%%

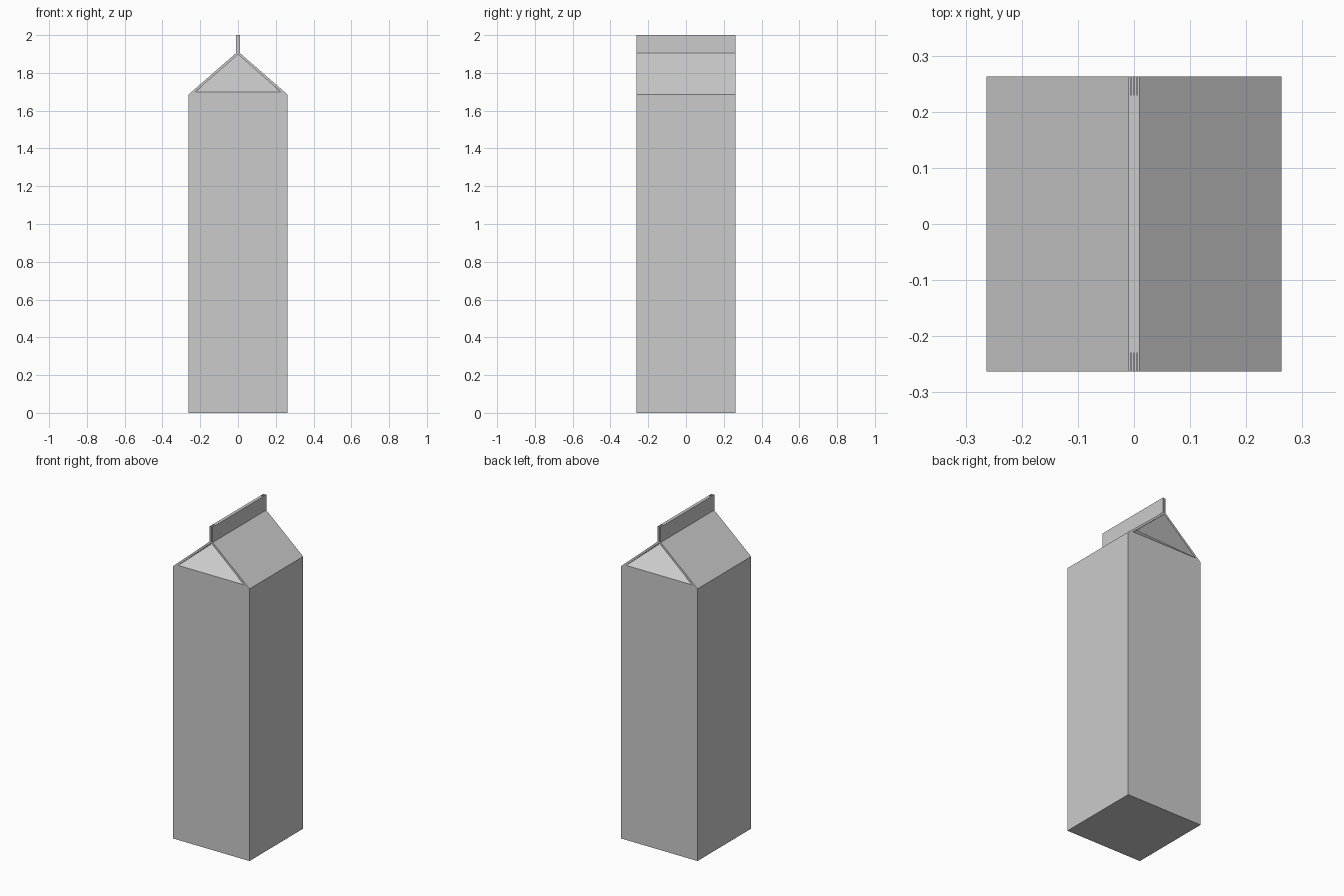
import bpy, bmesh

if "Cube" in bpy.data.objects:
    bpy.data.objects.remove(bpy.data.objects["Cube"])

H = 0.2625          # half width of the carton
EAVE, RIDGE, TOP = 1.685, 1.905, 2.0


def make_object(name, bm):
    bmesh.ops.recalc_face_normals(bm, faces=bm.faces)
    mesh = bpy.data.meshes.new(name)
    bm.to_mesh(mesh)
    bm.free()
    obj = bpy.data.objects.new(name, mesh)
    bpy.context.collection.objects.link(obj)
    return obj


def box(name, x0, x1, y0, y1, z0, z1):
    bm = bmesh.new()
    bmesh.ops.create_cube(bm, size=1)
    for v in bm.verts:
        v.co.x = x1 if v.co.x > 0 else x0
        v.co.y = y1 if v.co.y > 0 else y0
        v.co.z = z1 if v.co.z > 0 else z0
    return make_object(name, bm)


# Body and gable roof: one profile extruded front to back
bm = bmesh.new()
profile = [(-H, 0), (H, 0), (H, EAVE), (0.01, RIDGE), (-0.01, RIDGE), (-H, EAVE)]
face = bm.faces.new([bm.verts.new((x, -H, z)) for x, z in profile])
ext = bmesh.ops.extrude_face_region(bm, geom=[face])
moved = [g for g in ext["geom"] if isinstance(g, bmesh.types.BMVert)]
bmesh.ops.translate(bm, verts=moved, vec=(0, 2 * H, 0))
carton = make_object("carton_body", bm)

# Folded-in gable ends: sloping gussets cut under the roof panels
for side, label in ((-1, "front"), (1, "back")):
    bm = bmesh.new()
    points = [(-0.225, 0.30, 1.70), (0.225, 0.30, 1.70), (0, 0.30, 1.897),
              (-0.225, H, 1.70), (0.225, H, 1.70), (0, 0.025, 1.897)]
    for x, y, z in points:
        bm.verts.new((x, side * y, z))
    bmesh.ops.convex_hull(bm, input=bm.verts)
    cutter = make_object(label + "_gusset_cutter", bm)
    cutter.hide_render = True
    cutter.hide_set(True)
    mod = carton.modifiers.new(label + "_gusset", "BOOLEAN")
    mod.operation = "DIFFERENCE"
    mod.solver = "EXACT"
    mod.object = cutter

# Apply the cuts and remove the helpers
dg = bpy.context.evaluated_depsgraph_get()
result = bpy.data.meshes.new_from_object(carton.evaluated_get(dg))
carton.modifiers.clear()
carton.data = result
for obj in [o for o in bpy.data.objects if o.name.endswith("cutter")]:
    bpy.data.objects.remove(obj)

# Sealed top fin: solid middle, with folded paper layers at each end
box("top_fin", -0.01, 0.01, -0.23, 0.23, RIDGE - 0.008, TOP)
for side, label in ((-1, "front"), (1, "back")):
    y0, y1 = sorted((side * 0.23, side * H))
    for i in range(4):
        x = -0.01 + i * 0.0054
        box(f"{label}_fin_layer_{i + 1}", x, x + 0.0038, y0, y1, RIDGE - 0.008, TOP)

%%

Work through the data above line by line and give the number of lines in which "objects" occurs. Add nothing else.

6